NHS chief Simon Stevens has savaged Theresa May’s claims that the health service has got “more” money than it wanted.
In a defiant evidence session to MPs, Stevens flatly contradicted the Prime Minister’s recent remarks about the funding of hospitals and GPs.
Just hours after reports that Downing Street aides had briefed against him, the NHS Chief Executive made clear that he would not be silenced over cash pressures for health or social care for the elderly.
And in a series of barbs, Stevens:
- said the Government shouldn’t “pretend” there was no funding black hole
- rammed home that health spending was set to drop per person within two years
- declared he had been “running a little campaign” against social care cuts
- pointed out that hospitals were not being “feckless”
- taunted ministers with newspaper reports that the NHS lagged behind other EU states
- jibed that health was radically different from criminal justice, May’s former remit as Home Secretary
May, who again defended her stance in the Commons on Wednesday, said late last year that Stevens had wanted £8bn for the health service and had in fact been given £10bn extra.
“We have given the NHS more than the extra money they said they wanted for their five-year plan,” she told the Manchester Evening News.
But in his evidence to the Commons Public Accounts Committee on Wednesday, Stevens hit back hard.
“It’s right that by 2020 NHS England will be getting an extra £10bn over the course of six years. I don’t think that’s the same as saying we are getting more than we asked for over five years because it was a five-year forward view, not a six-year forward view.
“Like every part of the public service, we got less than we asked for in that process. I think it would be stretching it to say the NHS has got more than it has asked for.”
“In the here and now, there are very real pressures...This not because hospitals are being feckless.”
Asked by committee chairwoman Meg Hillier if there were funding “gaps”, he replied: “There are very clearly substantilal pressures and it doesn’t help anybody to try and pretend that there aren’t.
“In 2018/19, in real terms, NHS spending is going to go down - 10 years after Lehman brothers and austerity began.”
Earlier, Sarah Wollaston, the Tory chairwoman of the Health Select Committee defended Stevens after the Times reported that he was being blamed by No.10 aides for not being “responsive” or “enthusiastic” enough.
At one point in his evidence, Stevens even pointedly replied to the “enthusiastic” criticism.
Asked by an SNP MP Phil Boswell about £5bn cuts to social care funding, he replied: “I’ve been running a little campaign against doing that…enthusiastically I might add.”
The PM’s official spokeswoman rejected the Times report. “We have confidence in Simon Stevens and the job he’s doing,” she said.
“The important thing is that we are working with him and the team on what we need to do to deal with the challenges that we are facing. I don’t recognise at all the stories that were in some bits of the British media this morning about a suggestion that we don’t, or that there are tensions.”

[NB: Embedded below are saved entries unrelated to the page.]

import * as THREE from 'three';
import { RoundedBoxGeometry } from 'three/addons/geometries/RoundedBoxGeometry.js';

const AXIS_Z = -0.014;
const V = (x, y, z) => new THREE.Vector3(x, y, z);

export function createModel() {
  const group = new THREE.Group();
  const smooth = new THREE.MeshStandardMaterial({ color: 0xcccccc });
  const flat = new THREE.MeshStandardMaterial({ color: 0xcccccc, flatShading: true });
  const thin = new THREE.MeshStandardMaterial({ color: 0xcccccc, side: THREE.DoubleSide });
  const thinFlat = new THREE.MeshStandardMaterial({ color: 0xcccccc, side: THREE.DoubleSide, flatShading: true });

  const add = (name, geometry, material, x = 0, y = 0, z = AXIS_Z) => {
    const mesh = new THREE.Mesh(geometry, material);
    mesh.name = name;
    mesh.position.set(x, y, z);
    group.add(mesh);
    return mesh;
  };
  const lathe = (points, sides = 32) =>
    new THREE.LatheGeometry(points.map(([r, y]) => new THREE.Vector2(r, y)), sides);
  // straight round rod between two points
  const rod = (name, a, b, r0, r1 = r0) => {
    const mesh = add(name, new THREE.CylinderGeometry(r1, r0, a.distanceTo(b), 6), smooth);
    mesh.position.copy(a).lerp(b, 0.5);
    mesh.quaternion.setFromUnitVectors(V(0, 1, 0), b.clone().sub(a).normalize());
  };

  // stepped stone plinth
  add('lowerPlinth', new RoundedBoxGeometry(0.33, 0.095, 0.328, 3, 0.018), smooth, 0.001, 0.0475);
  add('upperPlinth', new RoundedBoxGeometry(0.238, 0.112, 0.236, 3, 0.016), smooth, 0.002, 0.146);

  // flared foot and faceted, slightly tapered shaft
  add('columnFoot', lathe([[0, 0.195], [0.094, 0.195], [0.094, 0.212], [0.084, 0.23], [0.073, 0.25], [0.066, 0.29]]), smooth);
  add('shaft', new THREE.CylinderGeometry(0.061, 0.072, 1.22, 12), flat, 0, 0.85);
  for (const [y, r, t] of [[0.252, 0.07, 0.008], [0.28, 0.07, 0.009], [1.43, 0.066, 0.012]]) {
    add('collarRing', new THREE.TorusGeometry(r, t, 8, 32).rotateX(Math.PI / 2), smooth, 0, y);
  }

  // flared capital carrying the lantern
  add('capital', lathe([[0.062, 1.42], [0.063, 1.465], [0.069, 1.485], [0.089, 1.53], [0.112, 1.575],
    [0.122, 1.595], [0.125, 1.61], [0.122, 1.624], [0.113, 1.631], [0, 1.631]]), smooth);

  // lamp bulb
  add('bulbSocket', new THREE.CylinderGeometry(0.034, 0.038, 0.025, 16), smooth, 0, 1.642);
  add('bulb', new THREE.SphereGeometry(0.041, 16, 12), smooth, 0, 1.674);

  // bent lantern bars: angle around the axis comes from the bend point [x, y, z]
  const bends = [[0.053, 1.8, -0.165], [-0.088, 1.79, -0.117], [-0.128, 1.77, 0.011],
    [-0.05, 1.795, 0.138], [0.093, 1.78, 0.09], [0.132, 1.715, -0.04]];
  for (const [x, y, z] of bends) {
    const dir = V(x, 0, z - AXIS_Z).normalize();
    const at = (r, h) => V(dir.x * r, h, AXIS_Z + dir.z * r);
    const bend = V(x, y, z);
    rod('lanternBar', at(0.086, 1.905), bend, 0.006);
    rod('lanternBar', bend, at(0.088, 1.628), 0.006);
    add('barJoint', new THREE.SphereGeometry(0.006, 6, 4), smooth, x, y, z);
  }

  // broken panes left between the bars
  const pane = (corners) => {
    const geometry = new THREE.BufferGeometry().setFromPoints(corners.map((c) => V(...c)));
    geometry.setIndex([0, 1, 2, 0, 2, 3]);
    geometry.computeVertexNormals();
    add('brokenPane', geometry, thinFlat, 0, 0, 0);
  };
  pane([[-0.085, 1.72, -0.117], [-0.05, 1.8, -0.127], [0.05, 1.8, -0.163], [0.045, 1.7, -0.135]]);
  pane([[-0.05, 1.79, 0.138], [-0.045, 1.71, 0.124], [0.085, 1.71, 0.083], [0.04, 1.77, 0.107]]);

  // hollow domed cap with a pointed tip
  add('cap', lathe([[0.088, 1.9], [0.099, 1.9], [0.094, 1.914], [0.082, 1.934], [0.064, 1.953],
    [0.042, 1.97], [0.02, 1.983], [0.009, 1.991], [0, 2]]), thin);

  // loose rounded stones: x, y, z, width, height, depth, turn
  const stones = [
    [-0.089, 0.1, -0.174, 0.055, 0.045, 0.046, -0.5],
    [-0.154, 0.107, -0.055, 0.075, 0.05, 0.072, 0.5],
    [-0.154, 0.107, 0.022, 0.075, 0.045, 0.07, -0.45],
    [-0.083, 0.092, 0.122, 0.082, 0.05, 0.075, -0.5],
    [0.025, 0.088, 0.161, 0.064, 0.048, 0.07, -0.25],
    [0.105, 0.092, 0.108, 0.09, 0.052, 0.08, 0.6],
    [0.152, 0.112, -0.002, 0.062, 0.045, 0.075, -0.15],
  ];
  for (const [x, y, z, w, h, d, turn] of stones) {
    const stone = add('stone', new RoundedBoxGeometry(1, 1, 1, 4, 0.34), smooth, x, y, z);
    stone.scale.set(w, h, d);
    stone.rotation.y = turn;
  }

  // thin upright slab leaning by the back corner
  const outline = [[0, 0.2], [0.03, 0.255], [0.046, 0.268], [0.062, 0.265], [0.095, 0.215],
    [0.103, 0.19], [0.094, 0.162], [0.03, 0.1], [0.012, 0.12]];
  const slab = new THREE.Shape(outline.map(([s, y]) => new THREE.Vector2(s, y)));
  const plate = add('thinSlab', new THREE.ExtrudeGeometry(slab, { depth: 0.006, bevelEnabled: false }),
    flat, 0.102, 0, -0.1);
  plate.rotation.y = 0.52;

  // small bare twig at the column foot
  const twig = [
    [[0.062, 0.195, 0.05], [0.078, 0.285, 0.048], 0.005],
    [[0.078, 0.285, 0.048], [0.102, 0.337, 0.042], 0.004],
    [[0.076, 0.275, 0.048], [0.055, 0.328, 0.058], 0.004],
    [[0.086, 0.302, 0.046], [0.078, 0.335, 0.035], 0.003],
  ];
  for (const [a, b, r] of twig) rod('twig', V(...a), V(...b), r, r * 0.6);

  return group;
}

Also giving evidence to MPs earlier, NHS Providers chief Chris Hopson said: ‘No, we don’t believe the NHS has got all the money it needs to deliver what it’s being asked to.”
Appearing alongside Stevens, Department of Health permanent secretary Chris Wormald tried to defend the Government’s funding position, saying that it was indeed delivering on a general election pledge to give the NHS the £10bn.

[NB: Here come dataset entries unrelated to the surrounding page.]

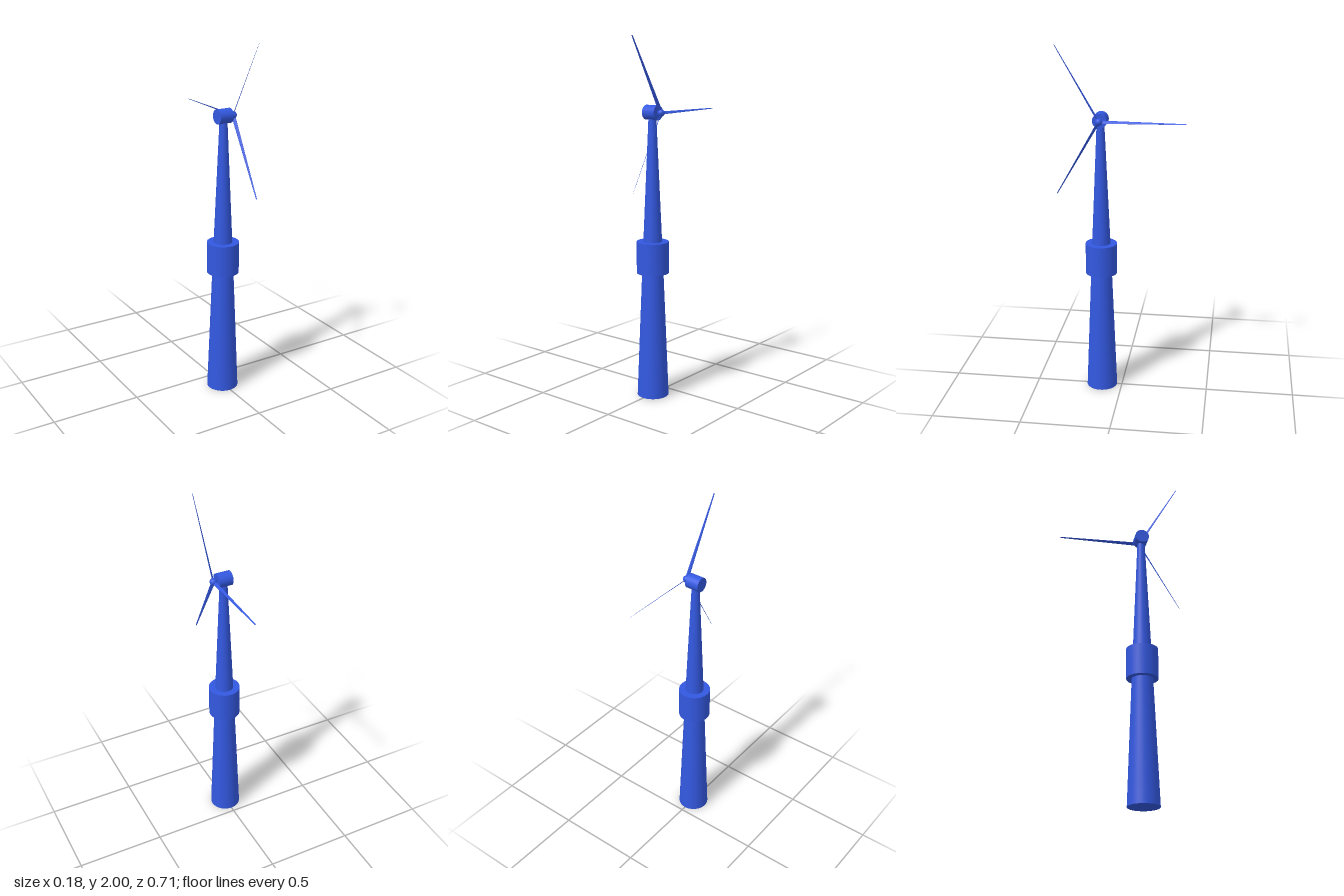
import * as THREE from 'three';

const AXIS_Z = 0.117;      // tower axis, offset so the rotor span is centred
const HUB_Y = 1.595;
const BLADE_LENGTH = 0.469;

export function createModel() {
  const model = new THREE.Group();
  model.name = 'windTurbine';
  const blue = new THREE.MeshStandardMaterial({ color: 0x3358e0 });

  const add = (name, geometry, x, y, z, parent = model) => {
    const mesh = new THREE.Mesh(geometry, blue);
    mesh.name = name;
    mesh.position.set(x, y, z);
    parent.add(mesh);
    return mesh;
  };

  // Upright tapered section between two heights
  const section = (name, rBottom, rTop, y0, y1) =>
    add(name, new THREE.CylinderGeometry(rTop, rBottom, y1 - y0, 48), 0, (y0 + y1) / 2, AXIS_Z);

  section('lowerTower', 0.088, 0.059, 0, 0.72);
  section('collar', 0.089, 0.089, 0.71, 0.887);
  section('upperTower', 0.052, 0.021, 0.88, 1.575);

  // Nacelle: a drum lying along x
  const drum = new THREE.CylinderGeometry(0.04, 0.04, 0.081, 40).rotateZ(Math.PI / 2);
  add('nacelle', drum, 0, HUB_Y, AXIS_Z);

  // Rotor facing +x
  const rotor = new THREE.Group();
  rotor.name = 'rotor';
  rotor.position.set(0.06, HUB_Y, AXIS_Z);
  model.add(rotor);
  add('hub', new THREE.SphereGeometry(0.02, 32, 20), 0, 0, 0, rotor);

  // Thin tapered blade pointing to -z, pitched 45 degrees
  const blade = new THREE.CylinderGeometry(0.003, 0.0105, BLADE_LENGTH, 16)
    .translate(0, BLADE_LENGTH / 2, 0)
    .scale(1, 1, 0.16)
    .rotateX(-Math.PI / 2)
    .rotateZ(-Math.PI / 4);
  for (let i = 0; i < 3; i++) {
    add(`blade${i + 1}`, blade, 0, 0, 0, rotor).rotation.x = (i * 2 * Math.PI) / 3;
  }

  return model;
}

But Stevens said it would be wrong to “conflate” or “gloss together” different spending pledges, and pointed out he had asked for much more from former PM David Cameron and Chancellor George Osborne.

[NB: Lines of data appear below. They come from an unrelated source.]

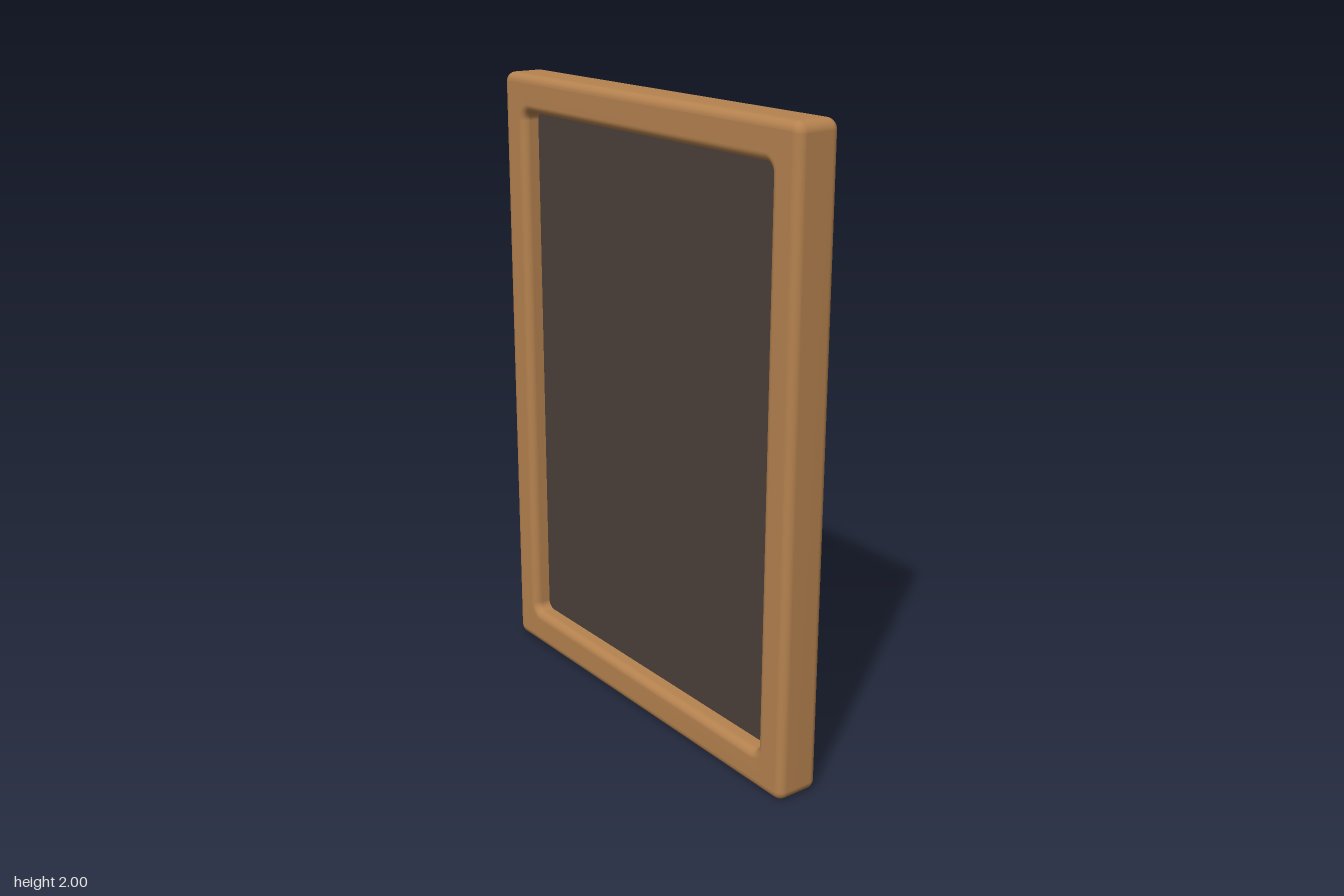
import * as THREE from 'three';
import { mergeVertices } from 'three/addons/utils/BufferGeometryUtils.js';

const HALF_Z = 0.717, HALF_Y = 1, THICK = 0.145; // outer size
const OPEN_Z = 0.605, OPEN_Y = 0.88;             // opening
const BEVEL = 0.027;

// Rounded rectangle, centred, built from four corner arcs
function roundedRect(path, w, h, r) {
  [[1, 1], [-1, 1], [-1, -1], [1, -1]].forEach(([sx, sy], i) => {
    const a = i * Math.PI / 2;
    path.absarc(sx * (w - r), sy * (h - r), r, a, a + Math.PI / 2, false);
  });
  path.closePath();
  return path;
}

export function createModel() {
  const wood = new THREE.MeshStandardMaterial({ color: 0xb5824f });
  wood.name = 'warm wood';
  const dark = new THREE.MeshStandardMaterial({ color: 0x4b403a });
  dark.name = 'dark brown';

  const group = new THREE.Group();
  group.name = 'framedPanel';

  // Frame with softly rounded edges, inside and out
  const shape = roundedRect(new THREE.Shape(), HALF_Z - BEVEL, HALF_Y - BEVEL, 0.006);
  shape.holes.push(roundedRect(new THREE.Path(), OPEN_Z + BEVEL, OPEN_Y + BEVEL, 0.055));
  const depth = THICK - 2 * BEVEL;
  let frameGeo = new THREE.ExtrudeGeometry(shape, {
    depth, bevelEnabled: true, bevelThickness: BEVEL, bevelSize: BEVEL,
    bevelSegments: 6, curveSegments: 6,
  });
  frameGeo.translate(0, 0, -depth / 2);
  // Shared vertices give smooth normals weighted by face area
  frameGeo.deleteAttribute('uv');
  frameGeo.deleteAttribute('normal');
  frameGeo = mergeVertices(frameGeo, 1e-5);
  frameGeo.computeVertexNormals();
  frameGeo.rotateY(Math.PI / 2);
  const frame = new THREE.Mesh(frameGeo, wood);
  frame.name = 'frame';
  frame.position.y = HALF_Y;
  group.add(frame);

  // Recessed panel, its rim hidden inside the frame
  const panel = new THREE.Mesh(
    new THREE.BoxGeometry(0.03, 2 * OPEN_Y + 0.04, 2 * OPEN_Z + 0.04), dark);
  panel.name = 'panel';
  panel.position.y = HALF_Y;
  group.add(panel);

  return group;
}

Former minister David Laws has claimed that Stevens made clear to Downing Street he needed an extra £15bn or £16bn over 5 years but No 10’s reaction was: “You’ve got to be joking.”
The NHS has also been asked to find £22bn in savings by 2020, a figure several senior clinicians believe is unachievable.
Stevens went on to say that: “We are spending 30 per cent less per person on our health service than the Germans are.”
Insiders have claimed that May has in the past chided NHS bosses for failing to cut costs the way she had at the Home Office.
Stevens hit back: “We can’t change ageing Britain...We are quite different from the criminal justice system.”
In another dig at the Government, he highlighted that £4bn of the NHS’s capital budgets - normally used for building projects - had been raided to prop up day-to-day spending.
‘We are not robbing Peter to pay Paul. We are robbing Paul to pay Paul,” he said.
Stevens had irritated No.10 by calling for the ‘triple lock’ - that guarantees pensions to rise - to be used to help fund social care. But he repeated his call in his evidence to the Select Committee.
And the NHS Chief Executive signalled that he would resume his call for more money with a revised version of his ‘five-year plan’ in the spring.
Labour’s Shadow Health Secretary was quick to seize on the NHS chief’s combative performance.
But a former Treasury permanent secretary Sir Nick Macpherson suggested Stevens was wrong to keep demanding resources.
After the evidence, Ashworth wrote to the PM to ask her to respond to each of Stevens’ points in turn.